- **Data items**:
• • •

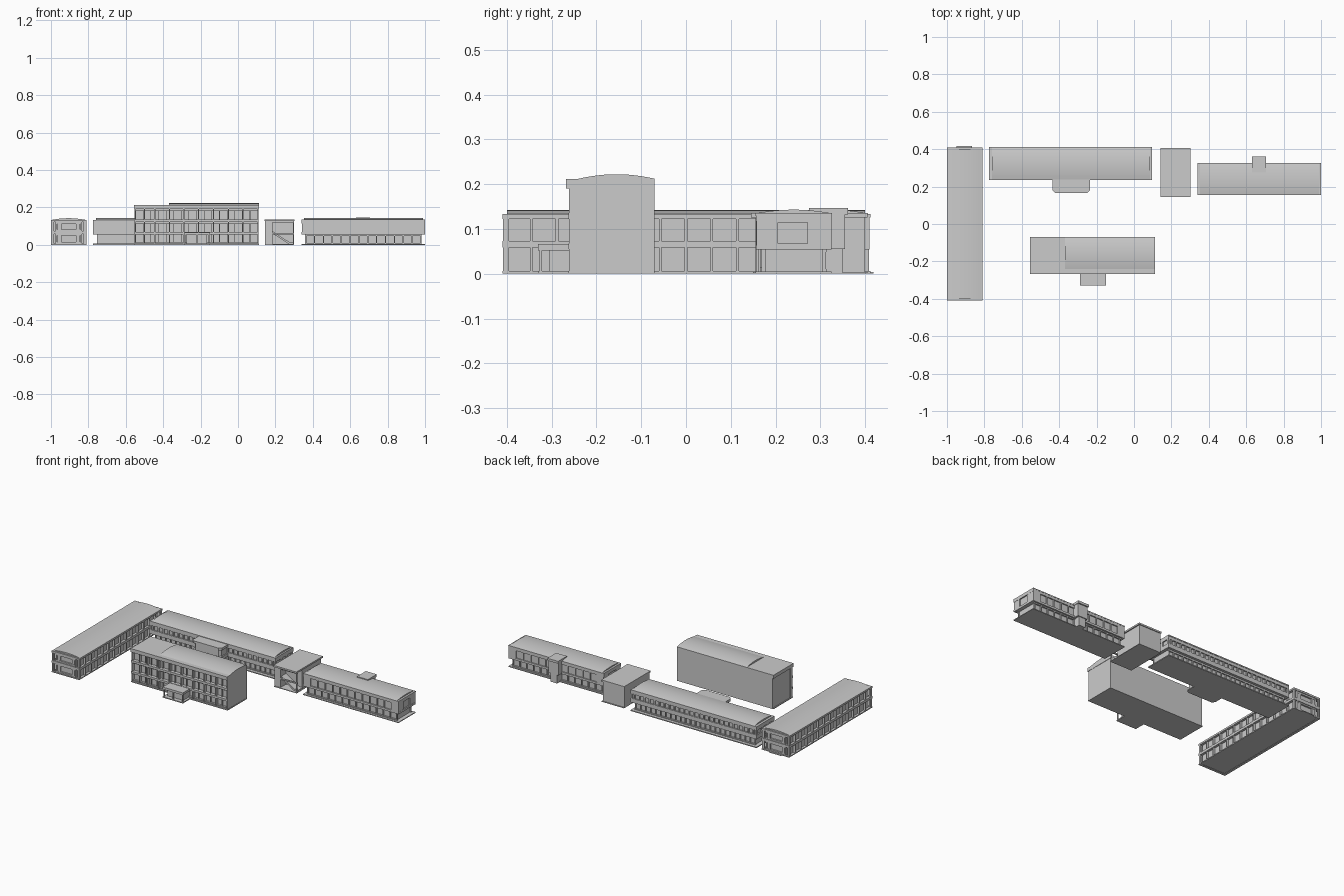
import bpy, bmesh, math
from mathutils import Vector

if "Cube" in bpy.data.objects:
    bpy.data.objects.remove(bpy.data.objects["Cube"])


def mesh_object(name, bm):
    bmesh.ops.recalc_face_normals(bm, faces=bm.faces)
    me = bpy.data.meshes.new(name)
    bm.to_mesh(me)
    bm.free()
    ob = bpy.data.objects.new(name, me)
    bpy.context.collection.objects.link(ob)
    return ob


def add_box(bm, x0, x1, y0, y1, z0, z1):
    vs = bmesh.ops.create_cube(bm, size=1)["verts"]
    for v in vs:
        v.co = Vector(((x0 + x1) / 2 + v.co.x * (x1 - x0),
                       (y0 + y1) / 2 + v.co.y * (y1 - y0),
                       (z0 + z1) / 2 + v.co.z * (z1 - z0)))


def box(name, *dims):
    bm = bmesh.new()
    add_box(bm, *dims)
    return mesh_object(name, bm)


def facade(name, axis, plane, depth, a0, a1, bands, posts, z0, z1, w=0.006):
    """Grid of horizontal bands and upright posts, standing between plane and plane+depth."""
    bm = bmesh.new()
    d0, d1 = sorted((plane, plane + depth))

    def bar(u0, u1, lo, hi, inset=0.0):
        e0, e1 = d0 + inset, d1 - inset
        if axis == 'x':
            add_box(bm, u0, u1, e0, e1, lo, hi)
        else:
            add_box(bm, e0, e1, u0, u1, lo, hi)

    for lo, hi in bands:
        bar(a0, a1, lo, hi)
    for p in posts:
        bar(p - w / 2, p + w / 2, z0, z1, 0.001)
    return mesh_object(name, bm)


def spread(a, b, n):
    return [a + (b - a) * i / n for i in range(n + 1)]


def arched_roof(name, axis, a0, a1, c0, c1, base, edge, crown, n=12):
    """Shallow vault running along axis, c0..c1 across."""
    bm = bmesh.new()
    prof = [(c0, base)]
    for i in range(n + 1):
        t = i / n
        prof.append((c0 + (c1 - c0) * t, edge + (crown - edge) * (1 - (2 * t - 1) ** 2)))
    prof.append((c1, base))
    vs = [bm.verts.new((a0, c, z) if axis == 'x' else (c, a0, z)) for c, z in prof]
    f = bm.faces.new(vs)
    ext = bmesh.ops.extrude_face_region(bm, geom=[f])["geom"]
    move = (a1 - a0, 0, 0) if axis == 'x' else (0, a1 - a0, 0)
    bmesh.ops.translate(bm, vec=move, verts=[g for g in ext if isinstance(g, bmesh.types.BMVert)])
    ob = mesh_object(name, bm)
    for p in ob.data.polygons:
        p.use_smooth = len(p.vertices) == 4
    ob.data.set_sharp_from_angle(angle=math.radians(20))
    return ob


# --- West wing: long two-storey block running front to back
bands = [(0, 0.006), (0.058, 0.073), (0.122, 0.132)]
box("west_wing_core", -0.985, -0.825, -0.395, 0.395, 0.002, 0.13)
for side, xp, d in (("outer", -1.0, 0.016), ("inner", -0.81, -0.016)):
    facade("west_wing_%s_frame" % side, 'y', xp, d, -0.41, 0.41, bands,
           spread(-0.403, 0.403, 14), 0, 0.13)
for side, yp, d in (("front", -0.41, 0.016), ("back", 0.41, -0.016)):
    facade("west_wing_%s_frame" % side, 'x', yp, d, -1.0, -0.81, bands,
           [-0.995, -0.972, -0.838, -0.815], 0, 0.13)
    facade("west_wing_%s_window" % side, 'x', yp + d * 0.3, d * 0.7, -0.972, -0.838,
           [(0.006, 0.014), (0.05, 0.058), (0.073, 0.082), (0.112, 0.124)],
           [-0.955, -0.855], 0, 0.13, 0.02)
box("west_wing_eaves", -1.0, -0.81, -0.41, 0.41, 0.128, 0.133)
arched_roof("west_wing_roof", 'y', -0.4, 0.4, -0.995, -0.815, 0.13, 0.133, 0.142)
box("west_wing_back_step", -0.95, -0.865, 0.395, 0.418, 0, 0.004)

# --- North block: two storeys, ground floor set back
box("north_base", -0.775, 0.095, 0.235, 0.412, 0, 0.006)
box("north_lower_core", -0.75, 0.075, 0.262, 0.385, 0.004, 0.06)
box("north_upper_core", -0.767, 0.088, 0.243, 0.402, 0.055, 0.128)
low = [(0, 0.012), (0.045, 0.056)]
up = [(0.054, 0.08), (0.108, 0.13)]
for side, ylow, yup, d in (("front", 0.254, 0.235, 0.009), ("back", 0.393, 0.41, -0.009)):
    facade("north_%s_lower_frame" % side, 'x', ylow, d, -0.755, 0.08, low,
           spread(-0.75, 0.075, 24), 0, 0.056)
    facade("north_%s_upper_frame" % side, 'x', yup, d, -0.775, 0.095, up,
           [-0.767] + spread(-0.75, 0.07, 24) + [0.087], 0.054, 0.13, 0.008)
for side, xp, d in (("west", -0.775, 0.009), ("east", 0.095, -0.009)):
    facade("north_%s_frame" % side, 'y', xp, d, 0.235, 0.41, up,
           spread(0.243, 0.402, 3), 0.054, 0.13, 0.016)
box("north_eaves", -0.775, 0.095, 0.235, 0.412, 0.126, 0.133)
arched_roof("north_roof", 'x', -0.76, 0.085, 0.238, 0.41, 0.13, 0.133, 0.143)
# entrance bay with chamfered front corners
bm = bmesh.new()
plan = [(-0.435, 0.25), (-0.435, 0.18), (-0.42, 0.165), (-0.25, 0.165), (-0.235, 0.18), (-0.235, 0.25)]
for lo, hi, k in ((0, 0.006, 1), (0.006, 0.115, 0.93), (0.055, 0.075, 1), (0.115, 0.13, 1)):
    f = bm.faces.new([bm.verts.new((-0.335 + (x + 0.335) * k, 0.25 + (y - 0.25) * k, lo)) for x, y in plan])
    ext = bmesh.ops.extrude_face_region(bm, geom=[f])["geom"]
    bmesh.ops.translate(bm, vec=(0, 0, hi - lo),
                        verts=[g for g in ext if isinstance(g, bmesh.types.BMVert)])
mesh_object("north_entrance_bay", bm)

# --- Main block: three storeys, gridded front, plain back and ends
box("main_core", -0.55, 0.11, -0.24, -0.07, 0.002, 0.21)
box("main_base", -0.555, 0.112, -0.262, -0.07, 0, 0.006)
facade("main_front_frame", 'x', -0.262, 0.023, -0.555, 0.11,
       [(0.055, 0.068), (0.122, 0.136), (0.19, 0.21)],
       [-0.551, -0.5, -0.445, -0.366] + spread(-0.29, 0.107, 5), 0, 0.2, 0.006)
facade("main_front_mullions", 'x', -0.252, 0.012, -0.55, 0.108,
       [(0.006, 0.012), (0.115, 0.123), (0.182, 0.19)], spread(-0.548, 0.105, 16), 0, 0.2, 0.003)
box("main_roof_slab", -0.555, 0.112, -0.268, -0.07, 0.19, 0.212)
arched_roof("main_roof", 'x', -0.37, 0.112, -0.24, -0.07, 0.205, 0.212, 0.222)
# porch
box("porch_floor", -0.29, -0.15, -0.33, -0.262, 0, 0.006)
box("porch_roof", -0.29, -0.15, -0.33, -0.25, 0.052, 0.066)
bm = bmesh.new()
for x in (-0.287, -0.223, -0.159):
    add_box(bm, x, x + 0.006, -0.327, -0.321, 0.004, 0.055)
add_box(bm, -0.275, -0.165, -0.305, -0.24, 0.004, 0.055)
mesh_object("porch_walls_and_posts", bm)

# --- Stair link between the north and east blocks
box("link_roof", 0.143, 0.302, 0.145, 0.405, 0.126, 0.136)
box("link_base", 0.145, 0.3, 0.15, 0.405, 0, 0.004)
box("link_back_hall", 0.145, 0.295, 0.21, 0.4, 0.002, 0.13)
box("link_west_wall", 0.145, 0.185, 0.155, 0.22, 0.002, 0.13)
facade("link_posts", 'x', 0.155, 0.008, 0.185, 0.3, [(0.055, 0.063), (0.118, 0.128)],
       [0.296], 0, 0.13)
bm = bmesh.new()
f = bm.faces.new([bm.verts.new((x, 0.165, z)) for x, z in
                  ((0.185, 0.06), (0.27, 0.005), (0.3, 0.005), (0.3, 0.014), (0.275, 0.014), (0.185, 0.072))])
ext = bmesh.ops.extrude_face_region(bm, geom=[f])["geom"]
bmesh.ops.translate(bm, vec=(0, 0.045, 0), verts=[g for g in ext if isinstance(g, bmesh.types.BMVert)])
mesh_object("link_stair", bm)

# --- East block: upper storey overhanging a set-back ground floor
box("east_base", 0.34, 1.0, 0.155, 0.325, 0, 0.005)
box("east_lower_core", 0.365, 0.975, 0.178, 0.305, 0.003, 0.058)
box("east_upper_core", 0.347, 0.993, 0.165, 0.318, 0.055, 0.132)
up = [(0.054, 0.067), (0.114, 0.132)]
for side, ylow, yup, d in (("front", 0.168, 0.157, 0.01), ("back", 0.314, 0.325, -0.01)):
    facade("east_%s_lower_frame" % side, 'x', ylow, d, 0.358, 0.982,
           [(0, 0.01), (0.048, 0.056)], spread(0.362, 0.978, 13), 0, 0.056)
    facade("east_%s_upper_frame" % side, 'x', yup, d, 0.34, 1.0, up,
           spread(0.387, 0.95, 11), 0.054, 0.13)
    bm = bmesh.new()
    for x0, x1 in ((0.341, 0.385), (0.953, 0.999)):
        add_box(bm, x0, x1, min(yup, yup + d), max(yup, yup + d), 0.055, 0.131)
    mesh_object("east_%s_corner_walls" % side, bm)
for side, xp, d in (("west", 0.34, 0.009), ("east", 1.0, -0.009)):
    facade("east_%s_end_frame" % side, 'y', xp, d, 0.157, 0.325, up,
           [0.181, 0.295], 0.054, 0.13, 0.048)
box("east_eaves", 0.34, 1.0, 0.155, 0.326, 0.129, 0.135)
arched_roof("east_roof", 'x', 0.352, 0.988, 0.157, 0.324, 0.132, 0.135, 0.143)
# rear stair turret and its roof box
box("east_rear_turret", 0.634, 0.702, 0.29, 0.355, 0.055, 0.136)
box("east_turret_roof", 0.63, 0.705, 0.275, 0.362, 0.132, 0.147)
box("east_rear_steps", 0.645, 0.69, 0.31, 0.35, 0, 0.056)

• • •

- **TASK BRIEF**: Your answer must be the exact lines from the start of the data through the line with "of horizontal bands", inclusive, and nothing else; pictures do not belong in it.

- **SOLUTION TO THIS TASK**:
import bpy, bmesh, math
from mathutils import Vector

if "Cube" in bpy.data.objects:
    bpy.data.objects.remove(bpy.data.objects["Cube"])


def mesh_object(name, bm):
    bmesh.ops.recalc_face_normals(bm, faces=bm.faces)
    me = bpy.data.meshes.new(name)
    bm.to_mesh(me)
    bm.free()
    ob = bpy.data.objects.new(name, me)
    bpy.context.collection.objects.link(ob)
    return ob


def add_box(bm, x0, x1, y0, y1, z0, z1):
    vs = bmesh.ops.create_cube(bm, size=1)["verts"]
    for v in vs:
        v.co = Vector(((x0 + x1) / 2 + v.co.x * (x1 - x0),
                       (y0 + y1) / 2 + v.co.y * (y1 - y0),
                       (z0 + z1) / 2 + v.co.z * (z1 - z0)))


def box(name, *dims):
    bm = bmesh.new()
    add_box(bm, *dims)
    return mesh_object(name, bm)


def facade(name, axis, plane, depth, a0, a1, bands, posts, z0, z1, w=0.006):
    """Grid of horizontal bands and upright posts, standing between plane and plane+depth."""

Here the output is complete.